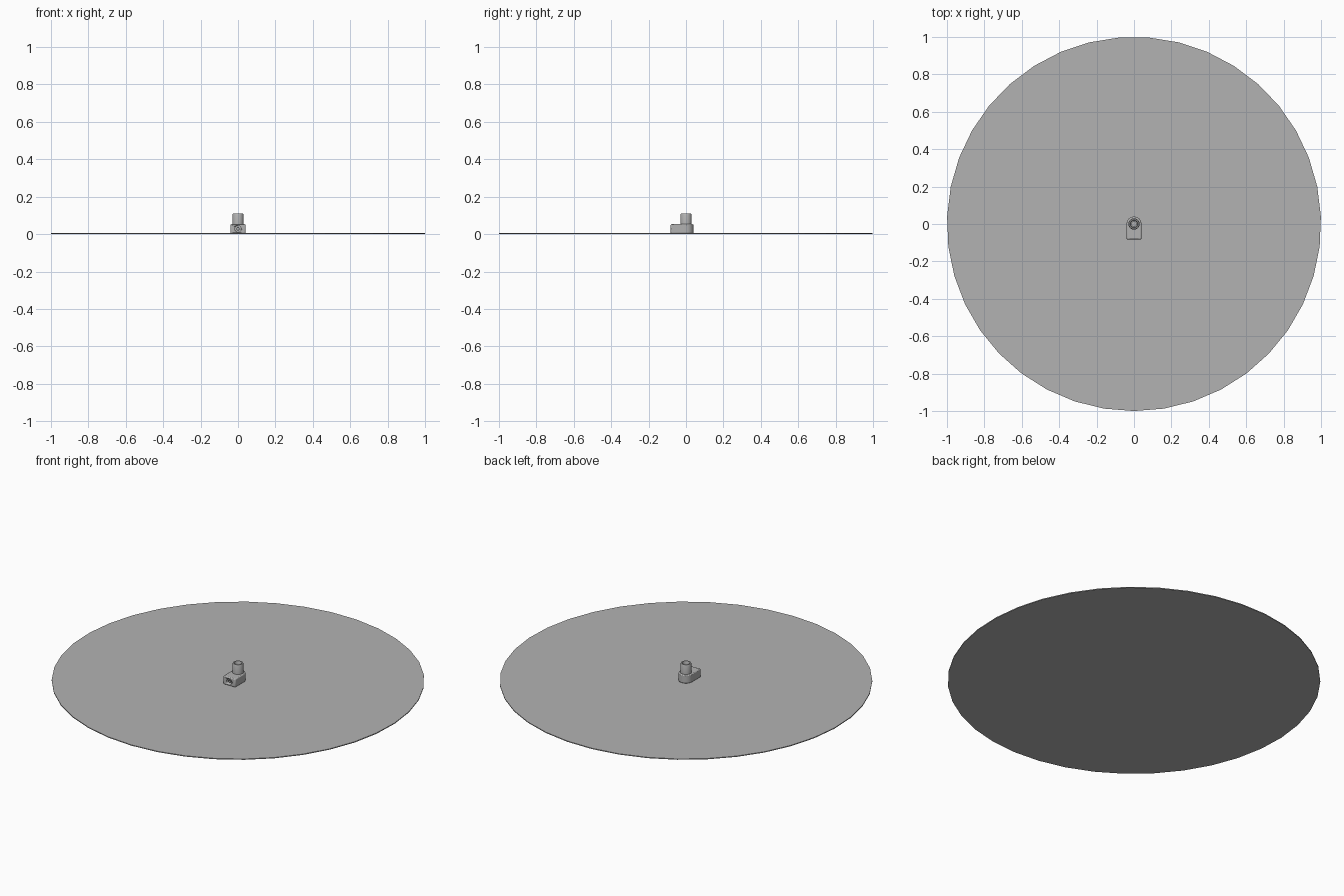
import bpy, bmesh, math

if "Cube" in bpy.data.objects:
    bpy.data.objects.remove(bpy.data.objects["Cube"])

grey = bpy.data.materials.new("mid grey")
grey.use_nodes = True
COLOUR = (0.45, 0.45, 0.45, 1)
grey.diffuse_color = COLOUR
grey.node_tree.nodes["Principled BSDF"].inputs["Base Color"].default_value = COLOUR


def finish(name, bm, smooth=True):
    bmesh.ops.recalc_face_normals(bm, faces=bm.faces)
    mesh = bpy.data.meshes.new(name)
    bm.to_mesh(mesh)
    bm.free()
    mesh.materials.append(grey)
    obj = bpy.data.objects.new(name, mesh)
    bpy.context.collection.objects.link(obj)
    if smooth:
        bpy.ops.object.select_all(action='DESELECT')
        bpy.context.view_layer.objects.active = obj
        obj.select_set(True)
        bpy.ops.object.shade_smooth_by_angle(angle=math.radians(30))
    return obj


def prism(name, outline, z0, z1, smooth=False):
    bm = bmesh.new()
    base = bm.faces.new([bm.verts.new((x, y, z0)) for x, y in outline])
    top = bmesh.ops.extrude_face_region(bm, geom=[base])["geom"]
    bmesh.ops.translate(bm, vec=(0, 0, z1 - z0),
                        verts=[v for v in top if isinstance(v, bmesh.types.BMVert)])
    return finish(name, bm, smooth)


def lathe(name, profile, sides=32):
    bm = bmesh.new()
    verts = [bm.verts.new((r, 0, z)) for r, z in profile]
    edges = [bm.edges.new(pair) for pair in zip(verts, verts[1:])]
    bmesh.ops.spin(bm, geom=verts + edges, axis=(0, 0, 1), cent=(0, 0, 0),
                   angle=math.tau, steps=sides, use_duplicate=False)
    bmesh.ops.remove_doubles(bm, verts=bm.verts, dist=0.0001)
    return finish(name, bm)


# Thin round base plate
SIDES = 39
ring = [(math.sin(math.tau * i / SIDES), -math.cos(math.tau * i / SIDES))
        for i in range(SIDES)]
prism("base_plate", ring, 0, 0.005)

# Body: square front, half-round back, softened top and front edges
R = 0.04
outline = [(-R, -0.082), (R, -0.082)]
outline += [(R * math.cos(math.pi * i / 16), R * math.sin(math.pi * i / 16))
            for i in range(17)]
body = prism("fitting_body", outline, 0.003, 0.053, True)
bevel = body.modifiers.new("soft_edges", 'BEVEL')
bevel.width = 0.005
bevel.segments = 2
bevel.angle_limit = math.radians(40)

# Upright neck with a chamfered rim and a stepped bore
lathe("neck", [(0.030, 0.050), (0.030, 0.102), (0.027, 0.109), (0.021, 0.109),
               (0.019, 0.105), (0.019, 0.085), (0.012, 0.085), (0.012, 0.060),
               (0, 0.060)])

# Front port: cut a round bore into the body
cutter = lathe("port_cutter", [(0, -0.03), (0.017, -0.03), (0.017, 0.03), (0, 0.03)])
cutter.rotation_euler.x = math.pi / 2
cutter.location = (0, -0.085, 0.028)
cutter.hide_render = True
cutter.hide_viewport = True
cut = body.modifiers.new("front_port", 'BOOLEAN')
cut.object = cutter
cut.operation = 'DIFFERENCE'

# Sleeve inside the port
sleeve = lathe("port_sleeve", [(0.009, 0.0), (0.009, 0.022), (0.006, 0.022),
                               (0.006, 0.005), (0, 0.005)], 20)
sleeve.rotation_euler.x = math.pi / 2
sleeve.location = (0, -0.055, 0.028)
====
### [What needs to be done]
From the first line of the material down to the line containing "bmesh.ops.translate(bm, vec=(0, 0, z1", inclusive, return each line exactly, skipping any picture.

### [Result of the exercise]
import bpy, bmesh, math

if "Cube" in bpy.data.objects:
    bpy.data.objects.remove(bpy.data.objects["Cube"])

grey = bpy.data.materials.new("mid grey")
grey.use_nodes = True
COLOUR = (0.45, 0.45, 0.45, 1)
grey.diffuse_color = COLOUR
grey.node_tree.nodes["Principled BSDF"].inputs["Base Color"].default_value = COLOUR


def finish(name, bm, smooth=True):
    bmesh.ops.recalc_face_normals(bm, faces=bm.faces)
    mesh = bpy.data.meshes.new(name)
    bm.to_mesh(mesh)
    bm.free()
    mesh.materials.append(grey)
    obj = bpy.data.objects.new(name, mesh)
    bpy.context.collection.objects.link(obj)
    if smooth:
        bpy.ops.object.select_all(action='DESELECT')
        bpy.context.view_layer.objects.active = obj
        obj.select_set(True)
        bpy.ops.object.shade_smooth_by_angle(angle=math.radians(30))
    return obj


def prism(name, outline, z0, z1, smooth=False):
    bm = bmesh.new()
    base = bm.faces.new([bm.verts.new((x, y, z0)) for x, y in outline])
    top = bmesh.ops.extrude_face_region(bm, geom=[base])["geom"]
    bmesh.ops.translate(bm, vec=(0, 0, z1 - z0),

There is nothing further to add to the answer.